[ begin rant ]

If the only way you can enjoy an evening out is to sequester your kids at one end of the table, please stay home. Set up a kids table in the family room. Yes, I'm afraid that means that you're going to have to clean up if they throw food on the floor. But it's not fair to expect the restaurant staff to clean up after your kids. Or fellow restaurant patrons to endure a forty five minute food fight.

If Johnny and Joanie can't be in the same county without ripping each other's limbs off, please respect that. Don't seat them next to each other in a restaurant so you can hold hands with your spouse. We don't want to watch them dismember each other. Really. We don't. We may come dismember you.

If your child can't handle dinner out without diversions like handheld video games, your cell phone, or silverware to beat on the table, please choose your venue accordingly. When I dine at a kid-friendly establishment, I'm actually fairly tolerant of that kind of behavior. But when I'm paying $35 for my entree, I don't want to be serenaded by Johnny's game boy. Or subject to his skills with percussion instruments.

And a note to the restaurant... "fine dining" and "kids eat free" are mutually exclusive concepts. If I've paid $40 for my entree, I don't want to know that it's marked up so that Johnny can throw the vegetables at Joanie at no cost to their inconsiderate parents.

[ /end rant ]

March 04, 2006

Lenten Sacrifice?

Somewhere between the "Gorton's fisherman" Fridays of my childhood (complete with a commercial tartar sauce my brother euphemistically referred to as "pickles and puke") and my later discovery of (and ultimate obsession with) all things sushi, I think I lost touch with the whole Lenten sacrifice thing. Give up red meat on Fridays? But mouth watering, tear-evoking raw salmon and tuna over rice is sanctioned by the Church? Check. I'm in.

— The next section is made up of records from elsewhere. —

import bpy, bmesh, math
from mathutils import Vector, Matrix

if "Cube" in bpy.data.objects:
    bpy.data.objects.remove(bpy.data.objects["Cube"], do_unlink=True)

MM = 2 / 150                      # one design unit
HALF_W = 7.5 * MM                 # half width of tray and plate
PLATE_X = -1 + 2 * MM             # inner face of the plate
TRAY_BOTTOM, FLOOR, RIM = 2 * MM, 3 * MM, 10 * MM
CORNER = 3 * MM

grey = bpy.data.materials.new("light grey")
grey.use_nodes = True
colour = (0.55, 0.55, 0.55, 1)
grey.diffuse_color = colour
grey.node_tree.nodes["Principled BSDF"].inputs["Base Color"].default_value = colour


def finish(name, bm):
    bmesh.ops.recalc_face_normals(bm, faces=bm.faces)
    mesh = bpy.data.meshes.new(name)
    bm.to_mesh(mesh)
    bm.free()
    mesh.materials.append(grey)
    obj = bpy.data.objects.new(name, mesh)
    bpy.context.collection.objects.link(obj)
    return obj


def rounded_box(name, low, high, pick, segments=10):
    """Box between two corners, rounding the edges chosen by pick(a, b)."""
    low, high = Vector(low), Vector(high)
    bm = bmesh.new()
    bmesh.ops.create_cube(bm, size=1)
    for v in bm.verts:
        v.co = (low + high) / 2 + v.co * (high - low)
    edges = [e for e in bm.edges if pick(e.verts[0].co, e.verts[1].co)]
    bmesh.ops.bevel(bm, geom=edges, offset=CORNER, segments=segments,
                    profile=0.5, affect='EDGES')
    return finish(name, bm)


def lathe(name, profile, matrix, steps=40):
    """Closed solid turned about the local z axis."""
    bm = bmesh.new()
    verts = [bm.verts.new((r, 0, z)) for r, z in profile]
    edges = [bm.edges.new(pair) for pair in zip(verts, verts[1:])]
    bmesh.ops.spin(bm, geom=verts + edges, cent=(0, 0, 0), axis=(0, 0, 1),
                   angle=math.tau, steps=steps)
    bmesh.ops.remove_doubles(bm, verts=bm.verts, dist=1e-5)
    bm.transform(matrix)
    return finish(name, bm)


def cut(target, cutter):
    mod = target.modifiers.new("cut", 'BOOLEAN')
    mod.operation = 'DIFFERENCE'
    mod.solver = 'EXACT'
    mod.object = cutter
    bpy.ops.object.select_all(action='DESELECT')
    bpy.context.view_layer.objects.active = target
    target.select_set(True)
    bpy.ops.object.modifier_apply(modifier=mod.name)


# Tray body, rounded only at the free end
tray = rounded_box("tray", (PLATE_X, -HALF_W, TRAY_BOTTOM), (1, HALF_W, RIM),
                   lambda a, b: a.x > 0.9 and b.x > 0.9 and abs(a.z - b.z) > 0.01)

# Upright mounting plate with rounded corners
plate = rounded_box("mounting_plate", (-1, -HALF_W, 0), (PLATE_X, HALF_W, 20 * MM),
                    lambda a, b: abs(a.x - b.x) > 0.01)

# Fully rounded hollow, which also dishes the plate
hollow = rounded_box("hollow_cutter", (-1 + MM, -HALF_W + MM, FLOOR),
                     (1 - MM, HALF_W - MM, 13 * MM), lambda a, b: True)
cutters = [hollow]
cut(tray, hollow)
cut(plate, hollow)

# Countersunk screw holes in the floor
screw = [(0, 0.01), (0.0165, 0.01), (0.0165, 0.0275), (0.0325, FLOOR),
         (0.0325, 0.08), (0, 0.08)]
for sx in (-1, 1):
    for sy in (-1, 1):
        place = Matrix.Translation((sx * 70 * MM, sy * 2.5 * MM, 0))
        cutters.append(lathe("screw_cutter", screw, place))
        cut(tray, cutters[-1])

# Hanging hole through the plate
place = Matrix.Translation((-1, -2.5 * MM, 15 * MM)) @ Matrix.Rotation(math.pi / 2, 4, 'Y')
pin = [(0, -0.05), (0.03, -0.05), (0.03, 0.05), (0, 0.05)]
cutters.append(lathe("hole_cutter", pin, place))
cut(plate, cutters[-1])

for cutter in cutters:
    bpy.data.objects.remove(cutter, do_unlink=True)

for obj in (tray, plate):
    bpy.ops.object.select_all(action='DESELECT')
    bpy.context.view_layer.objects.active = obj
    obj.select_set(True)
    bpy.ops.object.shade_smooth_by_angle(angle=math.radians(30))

Since we still had Nicole & Kerry's Christmas gift -- a certificate for dinner at Blowfish - Sushi to Die For. The flashy website (more style than substance) and Santana Row's reputation for "sister restaurants" that don't live up to the reputations of their siblings, and I don't think either of us were expecting much. We were pleasantly surprised.

Standouts included Pyramid of Tartar - big eye tuna, atlantic king salmon and avocado with a light honey tartar sauce and a sweet ginger soy sauce, the Godzilla Roll - sweet shrimp, mango, avocado, caramelized cashews, roasted coconut and aonori, and some wonderful kanpachi nigiri. The portions were a little on the small side -- and pricey -- but again, that's a function of trendy Santana Row. And considering the trend-factor (read: I am not and have never been a member of the "beautiful people" club) the plastic factor among the staff and the chefs was remarkably low -- we got very good service despite the fact we clearly wouldn't have fit in with the "in" crowd. Because it's trendy, a bit expensive, loud, and we're really not into the stunt sushi thing, it won't be on our regular visit list. But it was an interesting experience, a memorable meal, and I'd certainly go back again. They serve 'til midnight, so it's a great resource for late-night sushi-snacking.